TASK DIRECTIONS:
Please copy out the entries below exactly, beginning with the line that contains "[(rail_y(0.35) - 0.055, 0.35), (rail_y(0.35)" and ending with the line that contains "back_points, back_faces = [], []", and include nothing outside that span.
▬▬▬▬▬▬▬▬▬▬
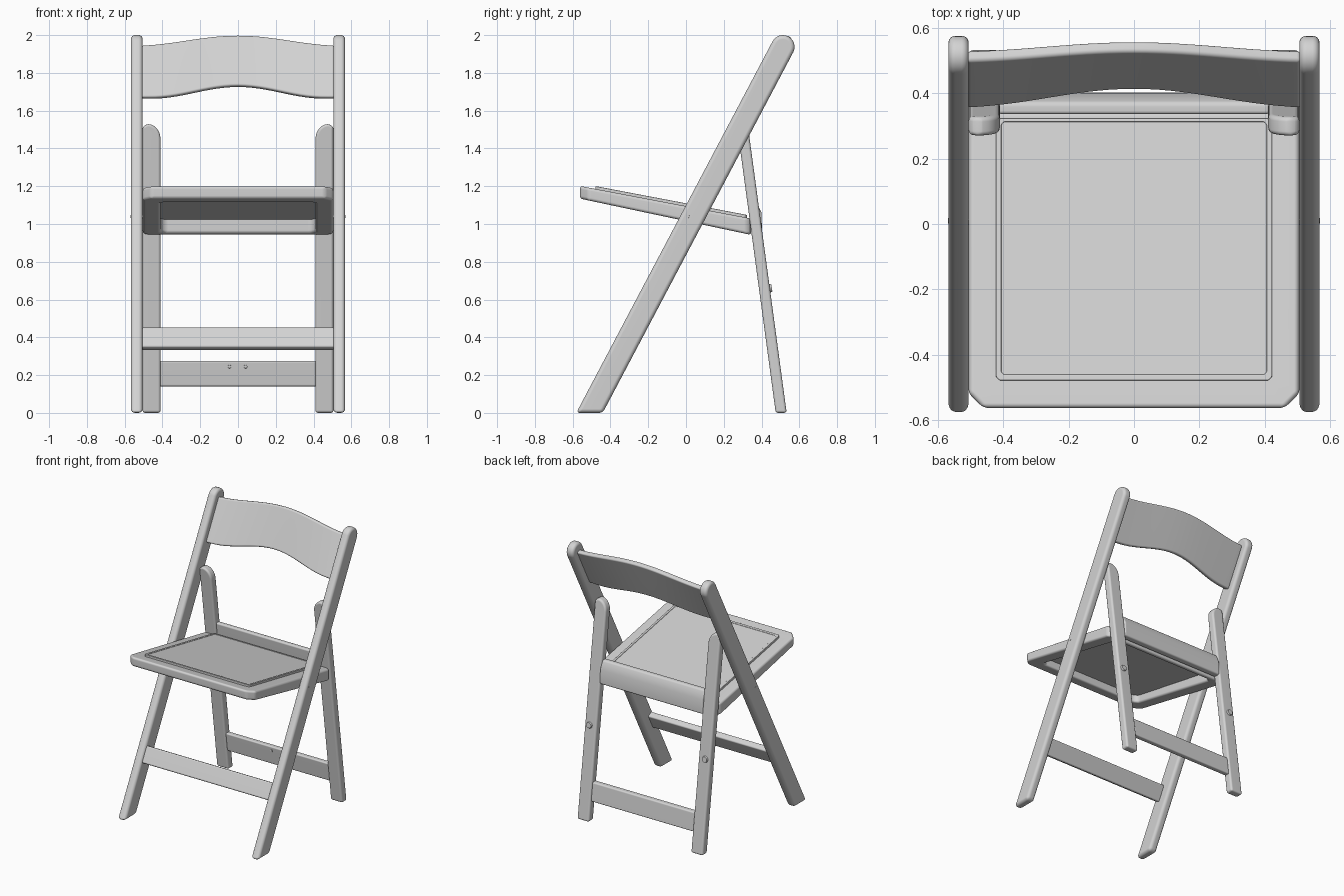
import bpy, bmesh, math
from mathutils import Vector

if "Cube" in bpy.data.objects:
    bpy.data.objects.remove(bpy.data.objects["Cube"], do_unlink=True)

COLOUR = (0.65, 0.65, 0.65, 1)
paint = bpy.data.materials.new("light grey paint")
paint.use_nodes = True
paint.diffuse_color = COLOUR
bsdf = paint.node_tree.nodes["Principled BSDF"]
bsdf.inputs["Base Color"].default_value = COLOUR
bsdf.inputs["Roughness"].default_value = 0.5


def finish(name, bm, bevel):
    """Round the hard edges, then shade smoothly."""
    bmesh.ops.recalc_face_normals(bm, faces=bm.faces)
    if bevel:
        hard = [e for e in bm.edges if e.calc_face_angle(0) > math.radians(35)]
        bmesh.ops.bevel(bm, geom=hard, offset=bevel, segments=4, profile=0.5,
                        affect='EDGES', clamp_overlap=True)
    mesh = bpy.data.meshes.new(name)
    bm.to_mesh(mesh)
    bm.free()
    mesh.materials.append(paint)
    obj = bpy.data.objects.new(name, mesh)
    bpy.context.collection.objects.link(obj)
    bpy.ops.object.select_all(action='DESELECT')
    obj.select_set(True)
    bpy.context.view_layer.objects.active = obj
    bpy.ops.object.shade_smooth_by_angle(angle=math.radians(35))
    normals = obj.modifiers.new("even normals", 'WEIGHTED_NORMAL')
    normals.keep_sharp = True


def slab(name, points, shift, bevel, faces=None):
    """Solid between a flat outline (or patch of faces) and its shifted copy."""
    bm = bmesh.new()
    verts = [bm.verts.new(p) for p in points]
    for f in faces or [range(len(points))]:
        bm.faces.new([verts[i] for i in f])
    lid = bmesh.ops.extrude_face_region(bm, geom=bm.faces[:], use_keep_orig=True)
    for v in lid["geom"]:
        if isinstance(v, bmesh.types.BMVert):
            v.co += Vector(shift(v.co) if callable(shift) else shift)
    finish(name, bm, bevel)


def disc(name, centre, radius, depth, axis):
    bm = bmesh.new()
    bmesh.ops.create_cone(bm, cap_ends=True, segments=20, radius1=radius,
                          radius2=radius * 0.8, depth=depth)
    turn = Vector((0, 0, 1)).rotation_difference(Vector(axis)).to_matrix()
    bmesh.ops.rotate(bm, verts=bm.verts, matrix=turn)
    bmesh.ops.translate(bm, verts=bm.verts, vec=centre)
    finish(name, bm, 0)


# Slanted main rails: flat foot, round top
LEAN = math.atan2(1.94, 1.025)
SLOPE = 1 / math.tan(LEAN)
TOP_Y, TOP_Z, HALF = 0.513, 1.938, 0.062


def rail_y(z):
    return TOP_Y + (z - TOP_Z) * SLOPE


foot = HALF / math.sin(LEAN)
rail_outline = [(rail_y(0) - foot, 0), (rail_y(0) + foot, 0)]
for i in range(13):
    a = LEAN - math.pi / 2 + math.pi * i / 12
    rail_outline.append((TOP_Y + HALF * math.cos(a), TOP_Z + HALF * math.sin(a)))

for side, s in (("left", 1), ("right", -1)):
    slab(side + "_main_rail", [(s * 0.505, y, z) for y, z in rail_outline],
         (s * 0.062, 0, 0), 0.021)
    disc(side + "_seat_pivot", (s * 0.565, 0.01, 1.04), 0.01, 0.006, (s, 0, 0))


# Rear legs, leaning forward, with a rounded head
def leg_y(z):
    return 0.475 - 0.135 * z


head = [(0.41 + 0.07 * (1 - math.cos(a)), 1.45 + 0.08 * math.sin(a))
        for a in (math.pi / 2 * i / 6 for i in range(7))]
leg_outline = [(0.505, 0), (0.41, 0)] + head + [(0.505, 1.515)]
for side, s in (("left", 1), ("right", -1)):
    slab(side + "_rear_leg", [(s * x, leg_y(z), z) for x, z in leg_outline],
         (0, 0.058, 0), 0.014)
    disc(side + "_leg_stud", (s * 0.465, leg_y(0.66) + 0.061, 0.66), 0.024, 0.016,
         (0, 1, 0.13))


# Cross bars, each a side profile drawn out across the chair
def bar(name, half_x, profile, bevel):
    slab(name, [(-half_x, y, z) for y, z in profile], (2 * half_x, 0, 0), bevel)


bar("rear_lower_bar", 0.415,
    [(leg_y(0.14) + 0.008, 0.14), (leg_y(0.14) + 0.048, 0.14),
     (leg_y(0.275) + 0.048, 0.275), (leg_y(0.275) + 0.008, 0.275)], 0.01)
bar("rear_upper_bar", 0.415,
    [(0.352, 0.955), (0.402, 0.955), (0.4, 1.06), (0.37, 1.12), (0.334, 1.12)], 0.012)
bar("front_foot_bar", 0.51,
    [(rail_y(0.35) - 0.055, 0.35), (rail_y(0.35) - 0.015, 0.329),
     (rail_y(0.455) - 0.015, 0.434), (rail_y(0.455) - 0.055, 0.455)], 0.01)
for x in (-0.045, 0.04):
    disc("bar_screw", (x, leg_y(0.245) + 0.007, 0.245), 0.01, 0.008, (0, -1, 0))


# Sloping seat frame with clipped front corners
def seat_top(y):
    return 1.2 - 0.19 * (y + 0.555)


def seat_bottom(y):
    return 1.133 - 0.212 * (y + 0.555)


def clipped(half_x, front, back, cut, rear_cut, lift=0):
    right = [(half_x - cut, front), (half_x, front + cut),
             (half_x, back - rear_cut), (half_x - rear_cut, back)]
    loop = right + [(-x, y) for x, y in reversed(right)]
    return [(x, y, seat_top(y) + lift) for x, y in loop]


ring = clipped(0.505, -0.562, 0.345, 0.045, 0.022) + clipped(0.41, -0.465, 0.305, 0.025, 0.025)
ring_faces = [(i, (i + 1) % 8, (i + 1) % 8 + 8, i + 8) for i in range(8)]
slab("seat_frame", ring, lambda p: (0, 0, seat_bottom(p.y) - seat_top(p.y)),
     0.02, ring_faces)

# Padded seat panel with a slim raised border
slab("seat_panel", clipped(0.422, -0.478, 0.322, 0.012, 0.012, 0.012),
     (0, 0, -0.025), 0.006)
border = clipped(0.422, -0.478, 0.322, 0.012, 0.012, 0.015) \
    + clipped(0.405, -0.46, 0.312, 0.008, 0.008, 0.015)
slab("seat_panel_border", border, (0, 0, -0.012), 0.003, ring_faces)

# Bowed backrest with wavy edges
STEPS = 28
back_points, back_faces = [], []
for i in range(STEPS + 1):
    x = -0.51 + 1.02 * i / STEPS
    wave = 0.5 + 0.5 * math.cos(math.pi * min(abs(x) / 0.46, 1))
    crown = 0.5 + 0.5 * math.cos(math.pi * x / 0.55)
    arch = math.cos(math.pi / 2 * x / 0.51)
    low, high = 1.672 + 0.062 * wave, 1.947 + 0.053 * crown
    bow = 0.025 * arch - 0.021
    back_points += [(x, rail_y(low) + bow, low),
                    (x, rail_y(high) + bow - 0.025 * arch, high)]
    if i:
        k = 2 * i
        back_faces.append((k - 2, k, k + 1, k - 1))
slab("backrest", back_points, (0, 0.034, -0.012), 0.012, back_faces)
▬▬▬▬▬▬▬▬▬▬
WRITTEN RESPONSE:
    [(rail_y(0.35) - 0.055, 0.35), (rail_y(0.35) - 0.015, 0.329),
     (rail_y(0.455) - 0.015, 0.434), (rail_y(0.455) - 0.055, 0.455)], 0.01)
for x in (-0.045, 0.04):
    disc("bar_screw", (x, leg_y(0.245) + 0.007, 0.245), 0.01, 0.008, (0, -1, 0))


# Sloping seat frame with clipped front corners
def seat_top(y):
    return 1.2 - 0.19 * (y + 0.555)


def seat_bottom(y):
    return 1.133 - 0.212 * (y + 0.555)


def clipped(half_x, front, back, cut, rear_cut, lift=0):
    right = [(half_x - cut, front), (half_x, front + cut),
             (half_x, back - rear_cut), (half_x - rear_cut, back)]
    loop = right + [(-x, y) for x, y in reversed(right)]
    return [(x, y, seat_top(y) + lift) for x, y in loop]


ring = clipped(0.505, -0.562, 0.345, 0.045, 0.022) + clipped(0.41, -0.465, 0.305, 0.025, 0.025)
ring_faces = [(i, (i + 1) % 8, (i + 1) % 8 + 8, i + 8) for i in range(8)]
slab("seat_frame", ring, lambda p: (0, 0, seat_bottom(p.y) - seat_top(p.y)),
     0.02, ring_faces)

# Padded seat panel with a slim raised border
slab("seat_panel", clipped(0.422, -0.478, 0.322, 0.012, 0.012, 0.012),
     (0, 0, -0.025), 0.006)
border = clipped(0.422, -0.478, 0.322, 0.012, 0.012, 0.015) \
    + clipped(0.405, -0.46, 0.312, 0.008, 0.008, 0.015)
slab("seat_panel_border", border, (0, 0, -0.012), 0.003, ring_faces)

# Bowed backrest with wavy edges
STEPS = 28
back_points, back_faces = [], []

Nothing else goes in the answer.